*** MATERIALS PROVIDED Section Begins ***

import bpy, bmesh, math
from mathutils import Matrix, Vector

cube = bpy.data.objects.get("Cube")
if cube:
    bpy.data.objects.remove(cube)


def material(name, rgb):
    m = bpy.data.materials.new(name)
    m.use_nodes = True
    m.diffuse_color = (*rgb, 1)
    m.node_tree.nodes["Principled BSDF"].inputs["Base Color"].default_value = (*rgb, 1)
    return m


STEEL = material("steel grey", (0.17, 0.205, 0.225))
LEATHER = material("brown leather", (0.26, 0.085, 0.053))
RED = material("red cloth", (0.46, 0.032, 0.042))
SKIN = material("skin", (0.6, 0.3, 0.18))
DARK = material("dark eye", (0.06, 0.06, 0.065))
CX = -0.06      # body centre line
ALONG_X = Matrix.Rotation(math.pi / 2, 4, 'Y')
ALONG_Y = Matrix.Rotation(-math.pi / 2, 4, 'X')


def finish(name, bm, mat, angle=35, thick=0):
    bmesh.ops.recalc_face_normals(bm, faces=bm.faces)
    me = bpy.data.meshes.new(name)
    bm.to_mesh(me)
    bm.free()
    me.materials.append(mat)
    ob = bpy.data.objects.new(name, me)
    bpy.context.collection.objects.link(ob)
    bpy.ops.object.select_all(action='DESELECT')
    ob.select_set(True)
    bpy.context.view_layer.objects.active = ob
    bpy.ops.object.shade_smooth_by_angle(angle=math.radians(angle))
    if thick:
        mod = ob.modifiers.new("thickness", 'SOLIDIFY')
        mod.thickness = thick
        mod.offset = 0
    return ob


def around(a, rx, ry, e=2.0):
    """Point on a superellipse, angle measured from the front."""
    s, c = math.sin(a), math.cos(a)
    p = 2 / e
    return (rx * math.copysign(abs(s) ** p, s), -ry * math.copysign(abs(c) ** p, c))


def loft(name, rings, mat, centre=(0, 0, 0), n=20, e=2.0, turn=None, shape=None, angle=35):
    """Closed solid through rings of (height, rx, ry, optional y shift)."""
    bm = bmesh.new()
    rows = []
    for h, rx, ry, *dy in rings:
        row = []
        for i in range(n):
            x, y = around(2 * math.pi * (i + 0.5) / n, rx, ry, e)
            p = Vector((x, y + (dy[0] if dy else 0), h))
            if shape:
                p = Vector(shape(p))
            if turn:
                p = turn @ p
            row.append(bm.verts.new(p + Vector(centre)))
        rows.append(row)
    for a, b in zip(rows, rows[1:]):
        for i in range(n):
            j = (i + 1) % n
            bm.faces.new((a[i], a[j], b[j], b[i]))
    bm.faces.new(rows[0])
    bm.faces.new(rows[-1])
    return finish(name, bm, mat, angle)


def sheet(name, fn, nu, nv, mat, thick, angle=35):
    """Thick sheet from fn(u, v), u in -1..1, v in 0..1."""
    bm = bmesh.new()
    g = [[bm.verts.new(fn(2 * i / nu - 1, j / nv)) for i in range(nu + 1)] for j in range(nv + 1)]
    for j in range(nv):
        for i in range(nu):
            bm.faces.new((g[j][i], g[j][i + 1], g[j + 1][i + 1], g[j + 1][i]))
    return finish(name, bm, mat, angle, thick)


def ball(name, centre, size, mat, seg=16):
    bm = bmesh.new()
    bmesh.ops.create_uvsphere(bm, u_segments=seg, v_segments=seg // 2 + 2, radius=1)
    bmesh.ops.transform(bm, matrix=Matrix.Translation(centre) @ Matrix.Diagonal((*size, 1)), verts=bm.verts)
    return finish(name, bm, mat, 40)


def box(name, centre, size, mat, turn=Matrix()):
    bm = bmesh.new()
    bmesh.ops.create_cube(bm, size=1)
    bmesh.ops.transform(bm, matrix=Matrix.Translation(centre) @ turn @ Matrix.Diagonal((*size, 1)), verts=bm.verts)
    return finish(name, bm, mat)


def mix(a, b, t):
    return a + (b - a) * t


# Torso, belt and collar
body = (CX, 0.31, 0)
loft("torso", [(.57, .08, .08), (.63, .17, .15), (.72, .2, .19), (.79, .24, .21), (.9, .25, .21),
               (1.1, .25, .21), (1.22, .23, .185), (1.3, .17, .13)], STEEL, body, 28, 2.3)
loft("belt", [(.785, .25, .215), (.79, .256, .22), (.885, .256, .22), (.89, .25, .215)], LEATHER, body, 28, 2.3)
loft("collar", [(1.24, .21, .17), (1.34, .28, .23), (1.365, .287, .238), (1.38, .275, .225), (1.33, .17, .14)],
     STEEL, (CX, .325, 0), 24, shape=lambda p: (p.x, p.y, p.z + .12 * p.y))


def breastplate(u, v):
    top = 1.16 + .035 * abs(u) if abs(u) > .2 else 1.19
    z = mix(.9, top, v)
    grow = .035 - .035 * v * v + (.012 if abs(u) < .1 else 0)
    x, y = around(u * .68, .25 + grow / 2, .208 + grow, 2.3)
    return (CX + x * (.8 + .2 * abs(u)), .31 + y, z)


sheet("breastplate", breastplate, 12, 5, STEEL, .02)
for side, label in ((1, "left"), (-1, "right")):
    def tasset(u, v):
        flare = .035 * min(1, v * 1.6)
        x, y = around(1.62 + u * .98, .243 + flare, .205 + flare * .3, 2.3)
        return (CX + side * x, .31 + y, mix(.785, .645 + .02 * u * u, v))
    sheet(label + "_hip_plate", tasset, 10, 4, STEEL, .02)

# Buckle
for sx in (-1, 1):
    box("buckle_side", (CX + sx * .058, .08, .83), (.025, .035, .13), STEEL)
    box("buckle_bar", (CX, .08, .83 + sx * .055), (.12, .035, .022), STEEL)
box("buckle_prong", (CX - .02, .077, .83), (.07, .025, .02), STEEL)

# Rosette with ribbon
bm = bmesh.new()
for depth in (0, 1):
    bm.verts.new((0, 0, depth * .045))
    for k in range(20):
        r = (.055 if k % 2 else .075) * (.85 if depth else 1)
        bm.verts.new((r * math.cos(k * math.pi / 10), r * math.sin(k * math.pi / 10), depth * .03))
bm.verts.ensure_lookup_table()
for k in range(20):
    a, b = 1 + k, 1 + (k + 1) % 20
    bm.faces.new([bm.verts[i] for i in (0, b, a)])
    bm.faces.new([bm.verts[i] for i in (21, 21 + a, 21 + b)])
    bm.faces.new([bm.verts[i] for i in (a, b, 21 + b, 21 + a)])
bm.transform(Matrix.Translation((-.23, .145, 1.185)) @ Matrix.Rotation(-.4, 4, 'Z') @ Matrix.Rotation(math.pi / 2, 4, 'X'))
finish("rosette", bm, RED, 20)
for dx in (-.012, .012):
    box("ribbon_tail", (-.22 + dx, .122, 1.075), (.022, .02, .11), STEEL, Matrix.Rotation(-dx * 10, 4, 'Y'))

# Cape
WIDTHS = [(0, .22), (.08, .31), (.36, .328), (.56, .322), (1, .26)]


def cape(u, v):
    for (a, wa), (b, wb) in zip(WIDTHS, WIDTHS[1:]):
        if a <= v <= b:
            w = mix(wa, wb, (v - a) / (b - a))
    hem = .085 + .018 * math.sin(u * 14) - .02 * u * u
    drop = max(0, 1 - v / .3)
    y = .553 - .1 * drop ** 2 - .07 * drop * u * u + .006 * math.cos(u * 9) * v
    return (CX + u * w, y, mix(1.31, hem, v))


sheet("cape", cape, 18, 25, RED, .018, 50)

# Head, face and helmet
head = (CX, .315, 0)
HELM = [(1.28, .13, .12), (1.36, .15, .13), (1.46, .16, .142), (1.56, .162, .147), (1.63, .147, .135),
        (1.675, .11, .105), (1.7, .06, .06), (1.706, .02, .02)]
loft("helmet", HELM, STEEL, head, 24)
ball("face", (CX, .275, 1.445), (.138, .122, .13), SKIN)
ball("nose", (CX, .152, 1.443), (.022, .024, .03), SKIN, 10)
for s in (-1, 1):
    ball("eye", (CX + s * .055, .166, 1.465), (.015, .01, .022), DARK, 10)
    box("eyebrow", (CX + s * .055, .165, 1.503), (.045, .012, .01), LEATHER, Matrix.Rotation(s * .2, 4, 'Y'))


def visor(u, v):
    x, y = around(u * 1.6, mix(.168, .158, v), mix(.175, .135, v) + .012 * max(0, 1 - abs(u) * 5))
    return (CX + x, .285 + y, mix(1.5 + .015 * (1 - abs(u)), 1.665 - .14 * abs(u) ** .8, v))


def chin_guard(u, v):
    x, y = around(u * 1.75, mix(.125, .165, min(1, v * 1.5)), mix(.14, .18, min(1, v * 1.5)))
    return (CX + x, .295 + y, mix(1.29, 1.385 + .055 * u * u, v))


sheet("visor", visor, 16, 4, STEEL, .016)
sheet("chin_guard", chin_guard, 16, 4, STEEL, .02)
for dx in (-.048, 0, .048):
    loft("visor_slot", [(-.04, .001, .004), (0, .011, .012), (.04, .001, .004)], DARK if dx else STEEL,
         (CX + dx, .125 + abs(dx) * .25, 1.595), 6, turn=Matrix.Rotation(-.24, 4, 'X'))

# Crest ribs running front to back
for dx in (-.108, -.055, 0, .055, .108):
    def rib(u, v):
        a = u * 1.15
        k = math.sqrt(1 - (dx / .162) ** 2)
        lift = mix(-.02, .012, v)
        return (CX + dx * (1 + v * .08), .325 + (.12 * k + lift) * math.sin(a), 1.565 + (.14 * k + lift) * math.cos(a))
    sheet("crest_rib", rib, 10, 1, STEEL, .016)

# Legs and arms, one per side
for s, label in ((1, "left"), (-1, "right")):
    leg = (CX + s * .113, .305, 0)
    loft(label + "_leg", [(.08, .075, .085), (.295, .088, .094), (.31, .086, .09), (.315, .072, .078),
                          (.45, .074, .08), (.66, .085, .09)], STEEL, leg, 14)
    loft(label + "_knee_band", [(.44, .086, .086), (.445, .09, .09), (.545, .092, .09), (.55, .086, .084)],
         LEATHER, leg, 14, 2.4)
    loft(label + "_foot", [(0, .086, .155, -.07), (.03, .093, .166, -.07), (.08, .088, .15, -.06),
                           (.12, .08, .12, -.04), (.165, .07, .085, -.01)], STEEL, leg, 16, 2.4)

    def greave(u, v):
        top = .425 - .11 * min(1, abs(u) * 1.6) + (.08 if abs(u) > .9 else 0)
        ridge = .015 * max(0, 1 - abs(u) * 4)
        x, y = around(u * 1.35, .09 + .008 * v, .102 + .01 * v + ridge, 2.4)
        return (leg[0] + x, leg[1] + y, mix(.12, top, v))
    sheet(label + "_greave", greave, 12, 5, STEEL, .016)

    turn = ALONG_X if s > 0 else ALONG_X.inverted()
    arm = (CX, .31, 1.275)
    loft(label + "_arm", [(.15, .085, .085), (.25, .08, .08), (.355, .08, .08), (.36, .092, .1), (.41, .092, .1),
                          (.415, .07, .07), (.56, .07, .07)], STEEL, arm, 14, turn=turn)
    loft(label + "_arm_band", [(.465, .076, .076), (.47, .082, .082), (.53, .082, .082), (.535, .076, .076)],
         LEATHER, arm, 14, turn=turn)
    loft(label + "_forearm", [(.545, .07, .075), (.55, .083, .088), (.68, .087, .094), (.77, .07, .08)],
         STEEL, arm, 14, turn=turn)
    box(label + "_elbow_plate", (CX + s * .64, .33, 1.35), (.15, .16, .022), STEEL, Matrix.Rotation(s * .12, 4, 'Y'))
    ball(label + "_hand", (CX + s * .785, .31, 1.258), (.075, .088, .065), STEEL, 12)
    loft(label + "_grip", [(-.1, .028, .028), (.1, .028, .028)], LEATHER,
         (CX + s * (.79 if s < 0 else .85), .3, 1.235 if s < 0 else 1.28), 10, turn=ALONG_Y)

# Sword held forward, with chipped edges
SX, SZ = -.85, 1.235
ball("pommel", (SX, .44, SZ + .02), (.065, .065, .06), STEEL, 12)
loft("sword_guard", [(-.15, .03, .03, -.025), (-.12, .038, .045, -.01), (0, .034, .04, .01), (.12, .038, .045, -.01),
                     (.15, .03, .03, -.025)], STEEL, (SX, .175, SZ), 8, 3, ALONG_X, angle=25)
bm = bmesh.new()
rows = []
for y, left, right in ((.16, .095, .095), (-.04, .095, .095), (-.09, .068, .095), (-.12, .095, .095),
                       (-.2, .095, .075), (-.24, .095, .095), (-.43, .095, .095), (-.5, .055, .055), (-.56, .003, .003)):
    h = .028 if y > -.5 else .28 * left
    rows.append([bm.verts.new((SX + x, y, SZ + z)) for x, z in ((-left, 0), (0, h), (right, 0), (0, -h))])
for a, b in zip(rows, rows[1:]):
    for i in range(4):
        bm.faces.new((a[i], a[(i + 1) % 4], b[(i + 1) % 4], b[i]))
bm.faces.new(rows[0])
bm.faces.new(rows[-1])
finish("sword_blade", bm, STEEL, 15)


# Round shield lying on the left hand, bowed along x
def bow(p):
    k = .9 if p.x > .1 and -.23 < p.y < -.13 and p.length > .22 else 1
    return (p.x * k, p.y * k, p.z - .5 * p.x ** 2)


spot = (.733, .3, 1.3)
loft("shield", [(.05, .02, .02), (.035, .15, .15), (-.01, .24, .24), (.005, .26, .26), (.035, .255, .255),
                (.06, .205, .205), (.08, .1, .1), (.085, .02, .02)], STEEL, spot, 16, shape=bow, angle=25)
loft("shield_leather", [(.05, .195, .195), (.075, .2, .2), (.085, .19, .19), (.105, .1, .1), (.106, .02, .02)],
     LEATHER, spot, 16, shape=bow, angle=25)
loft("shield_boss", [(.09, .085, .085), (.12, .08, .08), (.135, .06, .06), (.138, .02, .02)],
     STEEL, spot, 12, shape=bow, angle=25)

*** MATERIALS PROVIDED Section Ends ***

## WHAT YOU NEED TO DO:
Check each line of the data for the word "range", then state only how many lines hold it.

## RESULT OF THIS EXERCISE:
8